Steve Chapman knows that Trump’s building plan is bridge to nowhere (a waste Whitewater’s residents know about from their own experience): “Boosting federal investment in infrastructure has never had so many enthusiasts. During the presidential campaign, it was the rare chorus that Donald Trump, Hillary Clinton and Bernie Sanders could all join in singing. House Democratic leader Nancy Pelosi says she’s eager to work with Trump on it. Her GOP counterpart, Kevin McCarthy, expects Republicans to cooperate with their president. Both the AFL-CIO and the U.S. Chamber of Commerce are in favor. And why not? Not only will we get more modern facilities, we are told, but the gusher of money will invigorate the economy and create lots of blue-collar jobs. But such investments don’t always work out the way they’re supposed to. Pouring funds into highways, bridges, airports, dams and other projects is easy. Spending money wisely is hard. What beckons on the horizon, as Obama discovered after getting his $840 billion stimulus in 2009, often turns out to be a mirage.”
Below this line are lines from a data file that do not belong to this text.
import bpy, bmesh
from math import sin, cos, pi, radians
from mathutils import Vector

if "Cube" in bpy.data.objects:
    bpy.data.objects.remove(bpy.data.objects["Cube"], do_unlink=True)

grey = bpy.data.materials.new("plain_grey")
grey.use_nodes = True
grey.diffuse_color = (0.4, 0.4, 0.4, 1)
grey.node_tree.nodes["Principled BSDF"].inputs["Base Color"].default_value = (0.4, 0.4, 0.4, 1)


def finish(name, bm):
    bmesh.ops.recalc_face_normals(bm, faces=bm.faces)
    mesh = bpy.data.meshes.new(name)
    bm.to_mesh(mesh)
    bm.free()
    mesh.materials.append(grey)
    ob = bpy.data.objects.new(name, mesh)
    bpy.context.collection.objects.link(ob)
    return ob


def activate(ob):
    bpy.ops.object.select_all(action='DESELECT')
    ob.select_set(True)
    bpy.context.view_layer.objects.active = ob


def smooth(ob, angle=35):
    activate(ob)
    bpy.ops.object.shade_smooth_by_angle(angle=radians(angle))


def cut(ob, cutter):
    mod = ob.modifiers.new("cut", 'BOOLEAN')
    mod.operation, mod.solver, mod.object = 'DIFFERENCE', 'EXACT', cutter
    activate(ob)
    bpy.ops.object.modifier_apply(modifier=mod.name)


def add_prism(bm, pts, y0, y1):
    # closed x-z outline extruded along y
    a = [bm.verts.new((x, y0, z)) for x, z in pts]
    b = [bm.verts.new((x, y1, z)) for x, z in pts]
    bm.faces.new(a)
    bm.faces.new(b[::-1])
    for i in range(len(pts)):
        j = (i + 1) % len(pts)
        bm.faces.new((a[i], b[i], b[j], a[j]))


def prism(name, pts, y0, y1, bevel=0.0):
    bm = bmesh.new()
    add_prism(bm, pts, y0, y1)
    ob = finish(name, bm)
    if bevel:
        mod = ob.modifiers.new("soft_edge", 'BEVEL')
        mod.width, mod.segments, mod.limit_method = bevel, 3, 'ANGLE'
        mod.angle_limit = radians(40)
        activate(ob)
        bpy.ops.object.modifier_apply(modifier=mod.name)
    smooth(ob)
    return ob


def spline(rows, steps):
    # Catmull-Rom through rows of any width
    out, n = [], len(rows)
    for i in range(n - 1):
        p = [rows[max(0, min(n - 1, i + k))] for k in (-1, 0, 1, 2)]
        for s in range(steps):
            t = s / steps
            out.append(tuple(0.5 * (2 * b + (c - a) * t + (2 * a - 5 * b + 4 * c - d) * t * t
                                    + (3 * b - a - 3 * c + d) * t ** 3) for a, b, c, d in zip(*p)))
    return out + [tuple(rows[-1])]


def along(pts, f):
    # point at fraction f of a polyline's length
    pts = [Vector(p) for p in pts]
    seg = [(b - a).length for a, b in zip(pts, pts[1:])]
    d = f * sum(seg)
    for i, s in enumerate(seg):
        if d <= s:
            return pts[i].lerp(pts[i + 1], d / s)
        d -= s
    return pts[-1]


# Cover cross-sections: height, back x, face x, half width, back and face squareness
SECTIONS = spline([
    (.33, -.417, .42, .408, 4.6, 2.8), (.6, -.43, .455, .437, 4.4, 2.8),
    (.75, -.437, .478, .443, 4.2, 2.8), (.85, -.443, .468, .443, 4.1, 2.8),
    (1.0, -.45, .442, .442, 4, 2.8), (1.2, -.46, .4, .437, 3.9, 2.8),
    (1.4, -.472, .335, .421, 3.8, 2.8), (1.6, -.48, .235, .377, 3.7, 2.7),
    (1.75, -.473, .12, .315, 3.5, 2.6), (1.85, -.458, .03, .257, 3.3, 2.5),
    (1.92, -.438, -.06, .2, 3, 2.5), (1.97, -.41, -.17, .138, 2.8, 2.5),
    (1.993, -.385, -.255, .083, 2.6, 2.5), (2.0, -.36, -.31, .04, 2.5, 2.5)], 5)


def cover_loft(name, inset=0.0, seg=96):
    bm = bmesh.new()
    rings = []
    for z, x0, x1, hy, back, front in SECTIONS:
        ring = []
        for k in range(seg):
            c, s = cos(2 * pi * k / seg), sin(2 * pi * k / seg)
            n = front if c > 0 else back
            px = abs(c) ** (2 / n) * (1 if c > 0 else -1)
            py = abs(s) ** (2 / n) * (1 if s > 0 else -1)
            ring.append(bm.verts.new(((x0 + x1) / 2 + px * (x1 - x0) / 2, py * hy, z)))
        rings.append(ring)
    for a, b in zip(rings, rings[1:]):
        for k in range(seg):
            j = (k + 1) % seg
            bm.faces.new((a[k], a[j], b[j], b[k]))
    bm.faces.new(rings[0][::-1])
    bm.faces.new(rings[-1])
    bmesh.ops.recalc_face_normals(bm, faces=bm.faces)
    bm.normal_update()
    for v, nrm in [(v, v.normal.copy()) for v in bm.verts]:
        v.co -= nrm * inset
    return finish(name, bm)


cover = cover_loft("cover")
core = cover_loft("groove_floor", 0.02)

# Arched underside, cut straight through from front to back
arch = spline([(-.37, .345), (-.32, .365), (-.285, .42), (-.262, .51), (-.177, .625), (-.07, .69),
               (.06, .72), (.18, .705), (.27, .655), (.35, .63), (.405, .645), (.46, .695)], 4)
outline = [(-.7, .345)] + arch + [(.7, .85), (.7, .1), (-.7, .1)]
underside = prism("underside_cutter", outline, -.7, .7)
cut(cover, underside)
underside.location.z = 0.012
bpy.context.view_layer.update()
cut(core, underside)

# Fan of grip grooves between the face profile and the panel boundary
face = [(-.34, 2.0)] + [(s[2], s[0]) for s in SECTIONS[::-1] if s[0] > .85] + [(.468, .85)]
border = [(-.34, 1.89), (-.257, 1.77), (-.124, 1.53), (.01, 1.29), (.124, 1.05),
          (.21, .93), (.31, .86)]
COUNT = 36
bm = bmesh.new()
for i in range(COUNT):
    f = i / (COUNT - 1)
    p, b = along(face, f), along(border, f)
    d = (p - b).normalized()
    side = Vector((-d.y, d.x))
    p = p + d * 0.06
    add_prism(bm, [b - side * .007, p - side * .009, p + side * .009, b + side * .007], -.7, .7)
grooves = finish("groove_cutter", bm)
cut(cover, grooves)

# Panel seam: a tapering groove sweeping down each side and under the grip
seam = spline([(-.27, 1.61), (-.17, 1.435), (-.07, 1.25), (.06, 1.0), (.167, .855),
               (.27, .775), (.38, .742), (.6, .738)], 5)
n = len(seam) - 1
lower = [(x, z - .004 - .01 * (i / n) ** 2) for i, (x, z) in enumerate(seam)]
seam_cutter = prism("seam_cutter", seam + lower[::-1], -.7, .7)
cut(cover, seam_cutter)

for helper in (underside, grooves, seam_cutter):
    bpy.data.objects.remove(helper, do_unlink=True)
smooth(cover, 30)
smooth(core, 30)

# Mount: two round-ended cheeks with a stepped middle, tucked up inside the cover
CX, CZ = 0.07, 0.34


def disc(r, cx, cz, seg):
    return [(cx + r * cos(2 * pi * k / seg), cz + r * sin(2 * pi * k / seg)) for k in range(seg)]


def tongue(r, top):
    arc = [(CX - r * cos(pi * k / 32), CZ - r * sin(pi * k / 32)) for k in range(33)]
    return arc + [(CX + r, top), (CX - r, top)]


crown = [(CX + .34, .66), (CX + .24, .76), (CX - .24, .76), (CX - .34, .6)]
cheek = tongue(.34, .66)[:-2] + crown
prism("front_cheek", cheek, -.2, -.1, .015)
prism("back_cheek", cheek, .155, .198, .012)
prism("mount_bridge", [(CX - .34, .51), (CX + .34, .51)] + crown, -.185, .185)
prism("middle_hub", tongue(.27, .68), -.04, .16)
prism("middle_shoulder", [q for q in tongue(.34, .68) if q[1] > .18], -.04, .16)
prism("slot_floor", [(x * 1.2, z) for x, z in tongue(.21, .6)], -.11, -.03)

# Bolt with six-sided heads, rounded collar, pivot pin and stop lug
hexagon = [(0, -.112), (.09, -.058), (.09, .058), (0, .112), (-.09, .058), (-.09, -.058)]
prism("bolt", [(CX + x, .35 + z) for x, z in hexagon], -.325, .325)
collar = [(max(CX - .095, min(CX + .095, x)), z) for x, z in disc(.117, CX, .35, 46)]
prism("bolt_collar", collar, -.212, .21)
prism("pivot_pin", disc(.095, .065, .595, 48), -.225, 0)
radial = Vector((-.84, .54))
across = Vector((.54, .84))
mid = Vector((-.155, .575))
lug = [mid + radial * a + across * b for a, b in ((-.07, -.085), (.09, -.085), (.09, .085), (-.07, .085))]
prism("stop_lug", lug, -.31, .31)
Tom Haudricourt is watching while [Ryan] Braun waits to see if he’ll remain with Brewers: “Braun knows he came close to being traded to the Los Angeles Dodgers on Aug. 31 because the club kept him apprised of talks that broke off before the midnight deadline for post-season eligibility. Those talks led to the common perception that the teams are destined to re-engage on Braun, but it hasn’t happened yet. Braun revealed that he made one change on his no-trade list after the season but wouldn’t reveal the team he substituted. The previous list allowed trades without his permission to the Dodgers, Angels, Giants, Diamondbacks, Padres and Marlins. Braun, who lives in Malibu, Calif., played college ball at Miami but might have changed that team because it is so far from his growing family.”
There are many things for which to be thankful, among them not being stuck on the 405 Freeway in West L.A. on Tuesday –